Looking at tools today may be necessary, but only after one develops the need for using social media. This article focuses on tools that can foster and forge team building and communication. Continue reading »
Yes, the image above has two triangles. Otherwise known as “Civil Defense” symbols, they are images of the Cold War.
CONELRAD: Radio meets the Civil Defense describes the two radio channels folks would tune to listen for news and updates in the “event of an actual emergency”.
CONELRAD became the Emergency Alert System and the triangles on the AM radios on the dash of the automobiles became Cold War Relics.
That was then and this is now. Has it improved? Today, there is competition for the message. The emergency manager is challenged with getting the word out to folks listening to their MP3 player inside a house with the windows shut and the vacuum running.
No longer does the emergency manager have two frequencies upon which to place his warning message.
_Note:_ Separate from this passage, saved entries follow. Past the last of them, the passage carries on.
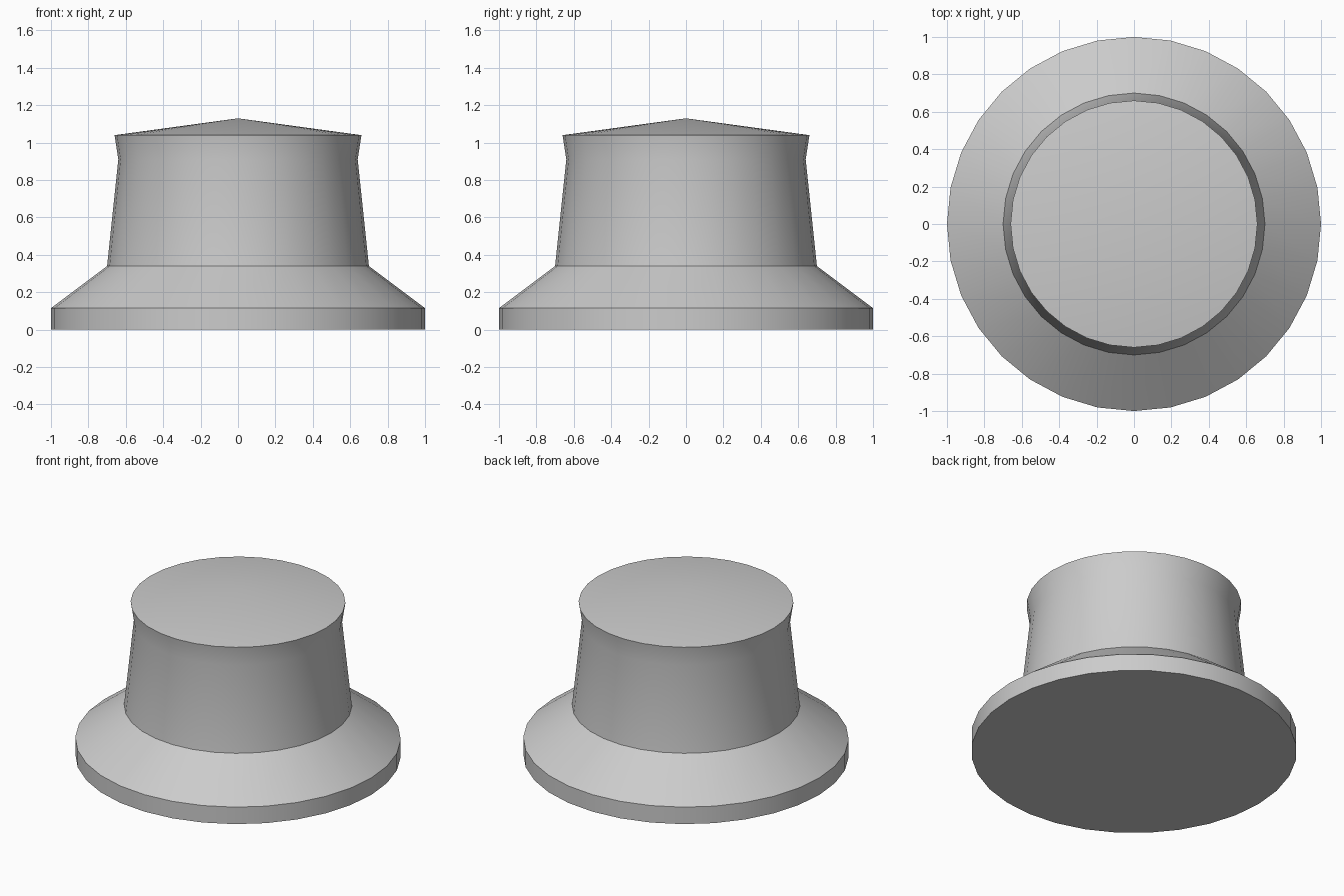
import bpy
import bmesh
from math import cos, sin, tau, radians

if "Cube" in bpy.data.objects:
    bpy.data.objects.remove(bpy.data.objects["Cube"], do_unlink=True)

SIDES = 32

# Single plain grey
grey = bpy.data.materials.new("plain_grey")
grey.use_nodes = True
colour = (0.6, 0.6, 0.6, 1)
grey.diffuse_color = colour
grey.node_tree.nodes["Principled BSDF"].inputs["Base Color"].default_value = colour


def lathe(name, rings, peak):
    """Turn (radius, height) rings into a closed body with a flat base and a peaked top."""
    bm = bmesh.new()
    loops = [[bm.verts.new((r * cos(tau * i / SIDES), r * sin(tau * i / SIDES), z))
              for i in range(SIDES)] for r, z in rings]
    bm.faces.new(loops[0][::-1])
    for low, high in zip(loops, loops[1:]):
        for i in range(SIDES):
            j = (i + 1) % SIDES
            bm.faces.new((low[i], low[j], high[j], high[i]))
    tip = bm.verts.new((0, 0, peak))
    for i in range(SIDES):
        bm.faces.new((loops[-1][i], loops[-1][(i + 1) % SIDES], tip))
    mesh = bpy.data.meshes.new(name)
    bm.to_mesh(mesh)
    bm.free()
    mesh.materials.append(grey)
    obj = bpy.data.objects.new(name, mesh)
    bpy.context.collection.objects.link(obj)
    return obj


# Flanged base, tapered neck, flared rim and shallow conical cap in one turned body
knob = lathe("flanged_knob",
             [(1, 0), (1, 0.115), (0.7, 0.34), (0.64, 0.91), (0.66, 1.04)], 1.13)

# Smooth around the body, sharp at the flange, neck and cap edges
bpy.ops.object.select_all(action="DESELECT")
knob.select_set(True)
bpy.context.view_layer.objects.active = knob
bpy.ops.object.shade_smooth_by_angle(angle=radians(30))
The emergency manager must be aware of ALL the methods is customer uses to get news and information and, yes, even entertainment.
When the emergency manager hears that the customer wants him to be on Social Media, which one of them should he use? Does he dare omit Twitter to favor Google+? Does he simply say “I’m on Facebook. If you want the message, tune there.”?
This is why warning professionals encourage folks to have THREE ways to get information. At any given time, all three will be working or two may not.
What three are you using?
At the recent Oklahoma Emergency Management Conference breakout session on social media, that burning question was asked.
The short answer given was “No”. No one HAS to use social media. Nevertheless, 69% of people surveyed by the Red Cross said they expected public safety officials to respond to questions and pleas from the public on social media. Continue reading »
James Spann, a popular Alabama meteorologist and member of the popular online program “WeatherBrains“, posted recently about the popular social media site Facebook — and its shortcomings in the severe weather alerting process.
He has noted how the warning processes must get better. At one point, he called for every outdoor warning device (the “tornado” siren) to be burned. He notes that too many people rely on sirens before taking action.
People need THREE ways to get weather warnings.
There are at least two providers – MyStateUSA and EmergencyEmail.org offer nationwide alerting service for free. Additionally, providers such as cel.ly offer the ability for groups to set up their own warning processes, as Craig’s Tech Blog discussed a few months back.
However, I have written on AWARE (here and here) that we should recognize and accept that social media (as anything technological) will have flaws. In other words, Twitter, Facebook, and Google Plus, have all gone down at one point or another. Even sirens break.
More than one avenue for warnings is necessary. Three ways of getting severe weather warnings is the only option for the prepared citizen. Social media, even Facebook, can serve in this area, of course. Even the trusty Amateur Radio can come to play here.
What are your three ways to get severe weather warnings? Is the All-Hazards Weather Radio one of them?
As readers will know, I have been a huge fan of social media when it is used as part of a plan in part of the toolbox (I most recently talked about it here). As a stand-alone tool, it has shown value and failure.
A 2009 study from Germany, titled A Measurement-driven Analysis of Information Propagation in the Flickr Social Network, traces messages as they “propagate” around the Internet. Continue reading »